LIFE INSURANCE FAQ
What is the application process like for a whole life insurance plan?
Usually, there is a simple application that needs to be completed and a follow-up phone interview. Coverage may be guaranteed regardless of the health issues. The application helps determine which plan is appropriate.
Do I have to take a medical exam?
No medical exam is needed for coverage.
Can I name someone other than a relative as the beneficiary of my life insurance policy?
Although it is typical for an individual to name his or her spouse, child, parent, or other relative as the life insurance beneficiary, non-relatives can also be named. For instance, you can designate your estate, trust, business partner, lender, or domestic partner as beneficiary of your life insurance policy.
Check the laws in your state for specific requirements, though. A few states specify that under certain circumstances an unrelated beneficiary have an insurable interest. An insurable interest exists when one party has a financial interest in another party’s life. The beneficiary of a life insurance policy must expect to suffer a financial loss if the insured dies.
I don’t smoke cigarettes, but I smoke cigars occasionally. Will I have to pay smokers rates for life insurance?
Because of the increased mortality risk associated with smoking, smokers almost always pay more for life insurance than their nonsmoking counterparts. Some life insurance companies distinguish between moderate smokers (20 or fewer cigarettes per day) and heavy smokers (more than 20 cigarettes per day) and offer somewhat lower rates for those who smoke less. Rising cigar popularity raised numerous questions about how to classify cigar smokers. Unfortunately, there is not yet an industry-wide consensus on this issue.
Insurance companies will typically re-evaluate your rates if you quit smoking for at least a year.
What does insurable interest mean on a life insurance policy?
If you want to buy a life insurance policy on someone else’s life, you must have an interest in that person remaining alive, or expect emotional or financial loss from that person’s death. This is called an insurable interest.
When you buy insurance on your own life, you are assumed to have an insurable interest. If you are buying a policy on someone else’s life, an insurable interest can typically be established if you have a sufficiently strong relationship with that person based on blood, marriage, or monetary interest.
I am single. Do I need life insurance?
Single people often think they don’t need life insurance, and in many cases, they are right. However, there are many factors that determine your need for life insurance; marital status is just one.
What you need to consider is if you died tomorrow, would you leave enough to cover your funeral expenses? If not, who would be responsible for paying? For many families, even a relatively simple funeral can create a major financial burden. For this reason alone, you might consider purchasing a small life insurance policy, or even a simple burial policy. As an alternative, you could invest the premiums you would spend on such a policy, and make sure your family knows this investment is earmarked for your final expenses, should the need arise.
Do life insurance companies really check to see if I’m a smoker?
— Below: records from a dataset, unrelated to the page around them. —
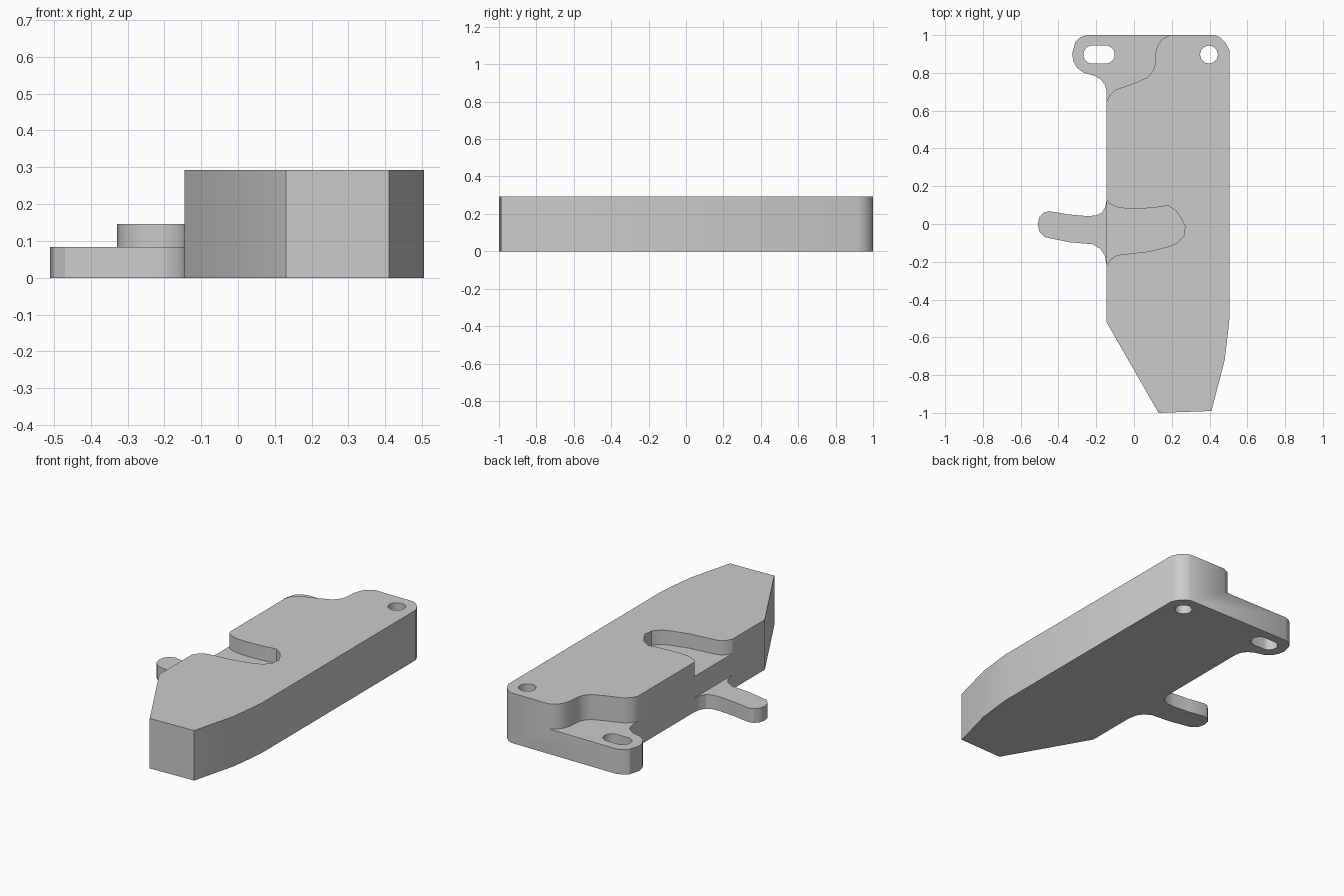
import bpy, bmesh
from math import cos, sin, pi, radians

if "Cube" in bpy.data.objects:
    bpy.data.objects.remove(bpy.data.objects["Cube"])

EDGE = -0.145            # left side of the main block
TOP, EAR_TOP, TAB_TOP, POCKET_FLOOR = 0.292, 0.146, 0.083, 0.208


def prism(name, pts, z0, z1):
    """Extrude a closed XY outline from z0 to z1."""
    bm = bmesh.new()
    face = bm.faces.new([bm.verts.new((x, y, z0)) for x, y in pts])
    ext = bmesh.ops.extrude_face_region(bm, geom=[face])
    for v in ext["geom"]:
        if isinstance(v, bmesh.types.BMVert):
            v.co.z = z1
    bmesh.ops.recalc_face_normals(bm, faces=bm.faces)
    mesh = bpy.data.meshes.new(name)
    bm.to_mesh(mesh)
    bm.free()
    obj = bpy.data.objects.new(name, mesh)
    bpy.context.collection.objects.link(obj)
    return obj


def slot(x0, x1, y, r, n=12):
    """Rounded slot outline; x0 == x1 gives a round hole."""
    right = [(x1 + r * cos(a), y + r * sin(a)) for a in [-pi / 2 + pi * i / n for i in range(n + 1)]]
    left = [(x0 + r * cos(a), y + r * sin(a)) for a in [pi / 2 + pi * i / n for i in range(n + 1)]]
    if x0 == x1:
        left = left[1:-1]
    return right + left


def cut(target, cutter):
    cutter.hide_render = True
    mod = target.modifiers.new(cutter.name, "BOOLEAN")
    mod.operation, mod.solver, mod.object = "DIFFERENCE", "EXACT", cutter
    bpy.context.view_layer.objects.active = target
    bpy.ops.object.modifier_apply(modifier=mod.name)
    bpy.data.objects.remove(cutter)


# Outline pieces, counter-clockwise: block, ear, tab
block = [(EDGE, -0.52), (0.13, -1), (0.41, -0.99), (0.48, -0.72), (0.497, -0.58), (0.505, -0.5),
         (0.505, 0.92), (0.485, 0.96), (0.46, 0.985), (0.43, 1)]
ear = [(-0.25, 1), (-0.285, 0.988), (-0.31, 0.965), (-0.328, 0.9), (-0.32, 0.86), (-0.30, 0.825),
       (-0.265, 0.80), (-0.21, 0.785), (-0.175, 0.765), (-0.153, 0.735), (EDGE, 0.70)]
tab = [(EDGE, 0.13), (-0.152, 0.09), (-0.17, 0.06), (-0.2, 0.045), (-0.25, 0.042), (-0.35, 0.051),
       (-0.45, 0.068), (-0.48, 0.06), (-0.502, 0.035), (-0.51, 0), (-0.50, -0.04), (-0.47, -0.07),
       (-0.34, -0.097), (-0.22, -0.107), (-0.18, -0.13), (-0.155, -0.165), (EDGE, -0.22)]
body = prism("mounting_block", block + ear + tab, 0, TOP)

# Lower the ear behind its curved step
step = [(EDGE, 0.65), (-0.13, 0.68), (-0.10, 0.71), (0, 0.745), (0.07, 0.775), (0.10, 0.81),
        (0.11, 0.84), (0.113, 0.90), (0.125, 0.945), (0.15, 0.98), (0.19, 1)]
cut(body, prism("ear_step_cutter", step + [(0.19, 1.1), (-0.5, 1.1), (-0.5, 0.65)], EAR_TOP, 0.5))

# Lower the side tab
cut(body, prism("tab_cutter", [(EDGE, -0.22), (EDGE, 0.13), (-0.6, 0.13), (-0.6, -0.22)], TAB_TOP, 0.5))

# Shallow pocket in the top, open to the tab side
pocket = [(EDGE, 0.13), (-0.13, 0.108), (-0.08, 0.085), (0, 0.08), (0.1, 0.085), (0.18, 0.097),
          (0.22, 0.072), (0.25, 0.03), (0.27, -0.01), (0.265, -0.06), (0.23, -0.1), (0.18, -0.12),
          (0.08, -0.145), (-0.09, -0.165), (-0.125, -0.187), (EDGE, -0.22)]
cut(body, prism("pocket_cutter", pocket + [(-0.2, -0.22), (-0.2, 0.13)], POCKET_FLOOR, 0.5))

# Screw slot in the ear and round screw hole in the block
cut(body, prism("slot_cutter", slot(-0.22, -0.15, 0.897, 0.048), -0.1, 0.5))
cut(body, prism("hole_cutter", slot(0.397, 0.397, 0.897, 0.047), -0.1, 0.5))

# Smooth curved walls, keep corners sharp
body.select_set(True)
bpy.context.view_layer.objects.active = body
bpy.ops.object.shade_smooth_by_angle(angle=radians(30))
Because smoking is a health hazard, life insurance companies may charge you a higher premium if you smoke. Worse yet, smoking may even prevent you from obtaining life insurance coverage at all. How does an insurance company find out if you smoke and how much? In most cases, they start by simply asking you. Almost every application for life insurance contains questions about health issues, including smoking. Your responses to any smoking-related questions will play a part in a company’s decision about whether to sell you life insurance and at what price.